Turn on as many lights as you can in the shed or garage. Make sure they’re fire-safe, especially if you have to use extension cords. Raccoons are nocturnal, and don’t like bright lights in their homes. An outdoor spotlight or a mechanic’s light should do the trick. In a small shed or garage, it may be enough to leave the lights on inside.
Tune a radio to a talk station and place it near the den entrance. Music doesn’t mean anything to raccoons, but the sound of human voices is threatening to them. The radio should be turned up as loud as you can stand it without annoying your human neighbours.
Soak some rags in Apple Cider Vinegar or ammonia, and put them in a plastic bag. Poke holes in the bag to let the smell escape, and hang it next to the den entrance. You can use dirty kitty litter in a plastic bag the same way. Scent deterrents are least effective with raccoons, but can help when used in combination with light and sound methods.
Patience and persistence
Keep all of the above going for at least 3 days and 3 nights. You’ve got to be persistent to convince the raccoon to leave.
When you think the raccoon is gone, you want to make sure with a paper test: either stuff the entrance with balled up newspaper, or tape a double sheet of newspaper over the hole. Wait another 3 days and nights. If the paper is still in place, do a visual inspection of the shed or garage to make sure the raccoons are gone. Temporarily patch the entrance hole with ¼” wire mesh until you can do a more permanent repair.
What NOT to do
Trapping and relocating a raccoon might seem like the “humane” option, but it isn’t. Relocated raccoons don’t tend to survive when they’re moved off of their home territory. Relocated mother raccoons leave behind babies who will die without a mother to care for them. A mother raccoon relocated with her babies will be so frightened she will abandon them when faced with a new, unknown territory. In Ontario, it is illegal to relocate any wild animal more than 1km from where it was found.

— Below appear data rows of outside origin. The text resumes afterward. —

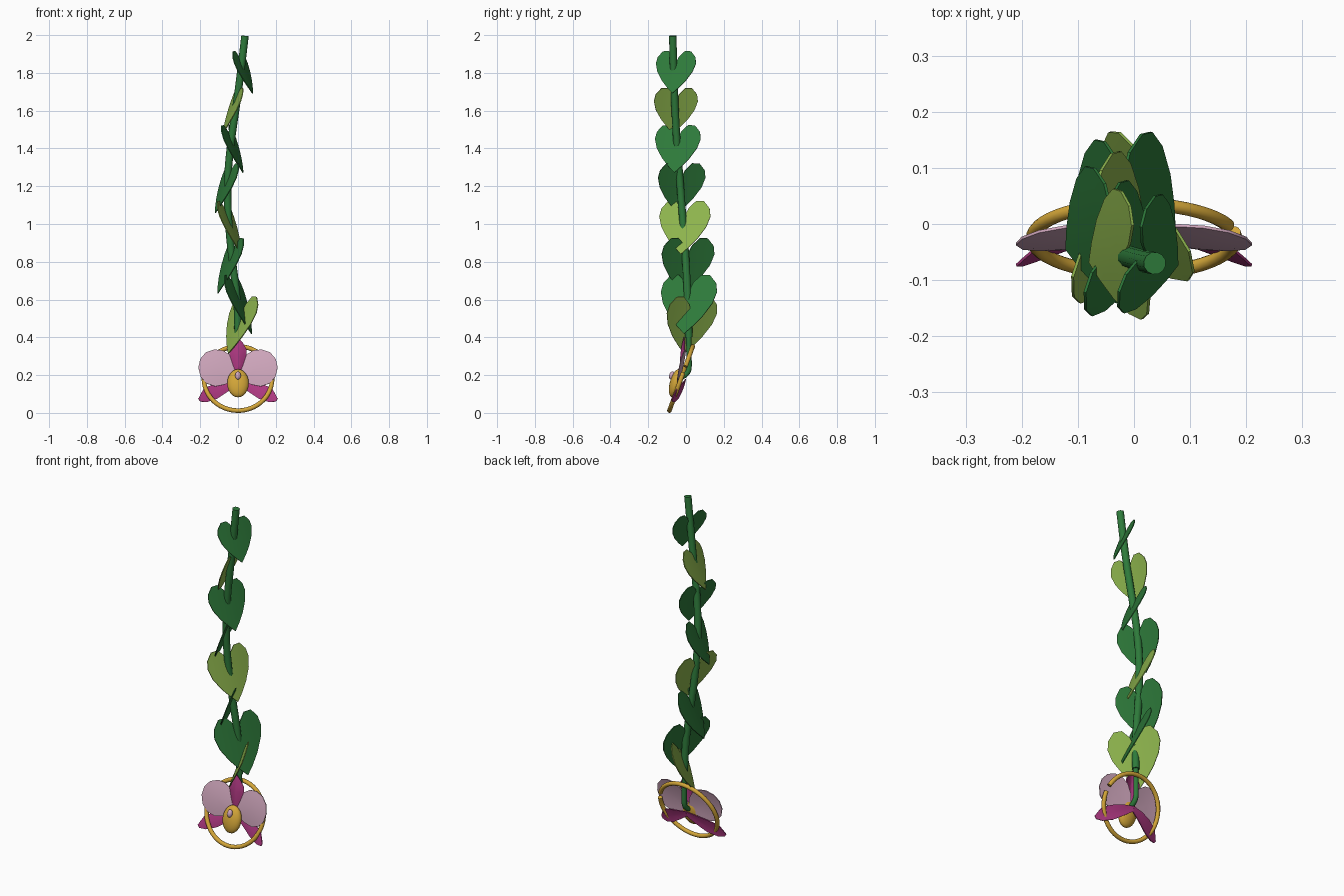
import bpy, bmesh, math
from mathutils import Vector, Matrix

cube = bpy.data.objects.get("Cube")
if cube:
    bpy.data.objects.remove(cube, do_unlink=True)


def material(name, rgb):
    m = bpy.data.materials.new(name)
    m.use_nodes = True
    m.diffuse_color = (*rgb, 1)
    m.node_tree.nodes["Principled BSDF"].inputs["Base Color"].default_value = (*rgb, 1)
    return m


DARK = material("dark green", (0.027, 0.195, 0.043))
LIGHT = material("light green", (0.27, 0.46, 0.075))
GOLD = material("gold", (0.65, 0.38, 0.04))
PALE = material("pale pink", (0.62, 0.38, 0.5))
MAGENTA = material("magenta", (0.42, 0.04, 0.22))


def activate(ob):
    bpy.ops.object.select_all(action='DESELECT')
    ob.select_set(True)
    bpy.context.view_layer.objects.active = ob


def finish(ob, mat):
    ob.data.materials.clear()
    ob.data.materials.append(mat)
    activate(ob)
    bpy.ops.object.shade_smooth_by_angle(angle=math.radians(40))


def sheet(name, outline, centre, place, mat, rings=4):
    """Thin closed outline filled by rings around a centre; place(a, b, f) bends it."""
    bm = bmesh.new()
    c = Vector(centre)
    mid = bm.verts.new(place(c.x, c.y, 0))
    loops = []
    for r in range(1, rings + 1):
        f = r / rings
        pts = [c.lerp(Vector(p), f) for p in outline]
        loops.append([bm.verts.new(place(p.x, p.y, f)) for p in pts])
    n = len(outline)
    for i in range(n):
        j = (i + 1) % n
        bm.faces.new((mid, loops[0][i], loops[0][j]))
        for a, b in zip(loops, loops[1:]):
            bm.faces.new((a[i], b[i], b[j], a[j]))
    me = bpy.data.meshes.new(name)
    bm.to_mesh(me)
    bm.free()
    ob = bpy.data.objects.new(name, me)
    bpy.context.collection.objects.link(ob)
    activate(ob)
    solid = ob.modifiers.new("thickness", 'SOLIDIFY')
    solid.thickness = 0.005
    solid.offset = 0
    bpy.ops.object.modifier_apply(modifier=solid.name)
    finish(ob, mat)


def tube(name, points, radius, mat, kind='POLY'):
    cu = bpy.data.curves.new(name, 'CURVE')
    cu.dimensions = '3D'
    cu.bevel_depth = radius
    cu.bevel_resolution = 4
    cu.use_fill_caps = True
    cu.resolution_u = 4
    sp = cu.splines.new(kind)
    sp.points.add(len(points) - 1)
    for p, q in zip(sp.points, points):
        p.co = (*q, 1)
    if kind == 'NURBS':
        sp.use_endpoint_u = True
        sp.order_u = 3
    ob = bpy.data.objects.new(name, cu)
    bpy.context.collection.objects.link(ob)
    activate(ob)
    bpy.ops.object.convert(target='MESH')
    finish(bpy.context.view_layer.objects.active, mat)


def ball(name, loc, size, tilt, mat):
    bpy.ops.mesh.primitive_uv_sphere_add(segments=20, ring_count=12, radius=1,
                                         location=loc, rotation=(tilt, 0, 0))
    ob = bpy.context.object
    ob.name = name
    ob.scale = size
    finish(ob, mat)


# Vine stem and the thin flower stalk
tube("stem", [(0.037, -0.07, 1.996), (0.02, -0.067, 1.85), (-0.005, -0.06, 1.65),
              (-0.036, -0.05, 1.45), (-0.057, -0.033, 1.24), (-0.053, -0.018, 1.04),
              (-0.035, -0.003, 0.84), (-0.008, 0.008, 0.64), (0, 0.012, 0.5),
              (0, 0.015, 0.4)], 0.02, DARK, 'NURBS')
tube("flower_stalk", [(0, 0.014, 0.42), (0, 0.017, 0.28), (0, 0.016, 0.2),
                      (0, -0.045, 0.18)], 0.014, DARK, 'NURBS')

# Heart leaves, alternating sides down the vine
half = [(0.07, 0.17), (0.2, 0.31), (0.35, 0.31), (0.47, 0.17), (0.5, 0.01),
        (0.44, -0.2), (0.3, -0.43), (0.14, -0.62)]
heart = [(0, 0)] + half + [(0, -0.76)] + [(-a, b) for a, b in reversed(half)]


def leaf(index, loc, width, side, yaw, tilt, mat):
    sy, cy = math.sin(yaw), math.cos(yaw)
    st, ct = math.sin(tilt), math.cos(tilt)
    across = Vector((side * sy, cy, 0))
    up = Vector((-side * st * cy, st * sy, ct))
    out = Vector((side * ct * cy, -ct * sy, st))

    def place(a, b, f):
        return Vector(loc) + width * (a * across + b * up - 0.12 * a * a * out)
    sheet(f"leaf_{index}", heart, (0, -0.14), place, mat)


leaves = [((0.022, -0.055, 1.85), 0.222, 18, DARK), ((-0.018, -0.055, 1.65), 0.238, 12, LIGHT),
          ((-0.036, -0.045, 1.45), 0.25, 15, DARK), ((-0.055, -0.025, 1.245), 0.262, 17, DARK),
          ((-0.052, -0.008, 1.04), 0.28, 15, LIGHT), ((-0.035, 0.008, 0.84), 0.292, 17, DARK),
          ((-0.005, 0.013, 0.64), 0.31, 17, DARK), ((0.018, 0.027, 0.528), 0.3, 28, LIGHT)]
for i, (loc, width, yaw, mat) in enumerate(leaves):
    leaf(i + 1, loc, width, -1 if i % 2 else 1, math.radians(yaw), math.radians(20), mat)

# Broad upper petals and narrow lower sepals, mirrored
broad = [(0, 0.2), (0.012, 0.26), (0.04, 0.305), (0.08, 0.33), (0.125, 0.335),
         (0.17, 0.32), (0.2, 0.285), (0.21, 0.24), (0.198, 0.19), (0.165, 0.155),
         (0.12, 0.14), (0.07, 0.15), (0.03, 0.17)]
narrow = [(0, 0.18), (0.06, 0.17), (0.12, 0.155), (0.18, 0.13), (0.197, 0.1),
          (0.21, 0.075), (0.2, 0.06), (0.165, 0.057), (0.11, 0.075), (0.05, 0.115),
          (0, 0.15)]
for side, label in ((1, "left"), (-1, "right")):
    sheet(f"{label}_petal", broad, (0.11, 0.24),
          lambda a, b, f: Vector((side * a, -0.066 + 0.2 * b - 0.4 * a * a
                                  - 0.008 * (1 - f * f), b)), PALE)
    sheet(f"{label}_lower_sepal", narrow, (0.11, 0.115),
          lambda a, b, f: Vector((side * a, -0.05 + 0.27 * b - a * a
                                  - 0.004 * (1 - f * f), b)), MAGENTA)

# Pointed top sepal
side_edge = [(0.025, 0.25), (0.045, 0.31), (0.045, 0.335), (0.025, 0.37)]
diamond = [(0, 0.19)] + side_edge + [(0, 0.4)] + [(-a, b) for a, b in reversed(side_edge)]
sheet("top_sepal", diamond, (0, 0.31),
      lambda a, b, f: Vector((a, -0.05 + 0.1 * b - 0.008 * (1 - f * f) + 0.2 * abs(a), b)),
      MAGENTA)

# Flower lip and its small column
ball("flower_lip", (0, -0.055, 0.157), (0.057, 0.031, 0.077), math.radians(-15), GOLD)
ball("flower_column", (0, -0.075, 0.198), (0.015, 0.014, 0.022), math.radians(-15), PALE)

# Tilted open ring
tilt = Matrix.Rotation(math.radians(-20), 3, 'X')
steps = 48
arc = [math.radians(22 + 348 * k / steps) for k in range(steps + 1)]
tube("ring", [tilt @ Vector((0.181 * math.cos(t), 0, 0.181 * math.sin(t)))
              + Vector((0, -0.026, 0.182)) for t in arc], 0.012, GOLD)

Every year, Toronto Wildlife Centre receives hundreds of calls about baby raccoons orphaned because well-meaning people trapped and relocated their mother. Unfortunately, we don’t have the resources to care for them all.
Many humane removal companies will recommend putting up one-way doors so the raccoon can get out but not get back in. One-way doors are a good option between October and December, when tiny baby raccoons are unlikely. Between January and September, one-way doors can exclude the mother raccoon and leave tiny baby raccoons trapped inside. If they are too young to follow their mother, the babies will starve inside without her care. Separated from her babies, a mother raccoon will cause major damage to property as she tries desperately to get back to them. Make sure the baby raccoons are old enough to be mobile and following their mother before installing a one-way door.
Animal Removal Companies
Sometimes the best and easiest way to get a raccoon out of an attic is to hire a company to do it for you. Wildlife removal companies are not well monitored or licensed, so it is up to you to ask questions about a company’s practices before hiring them. Consult our guidelines for choosing a removal company.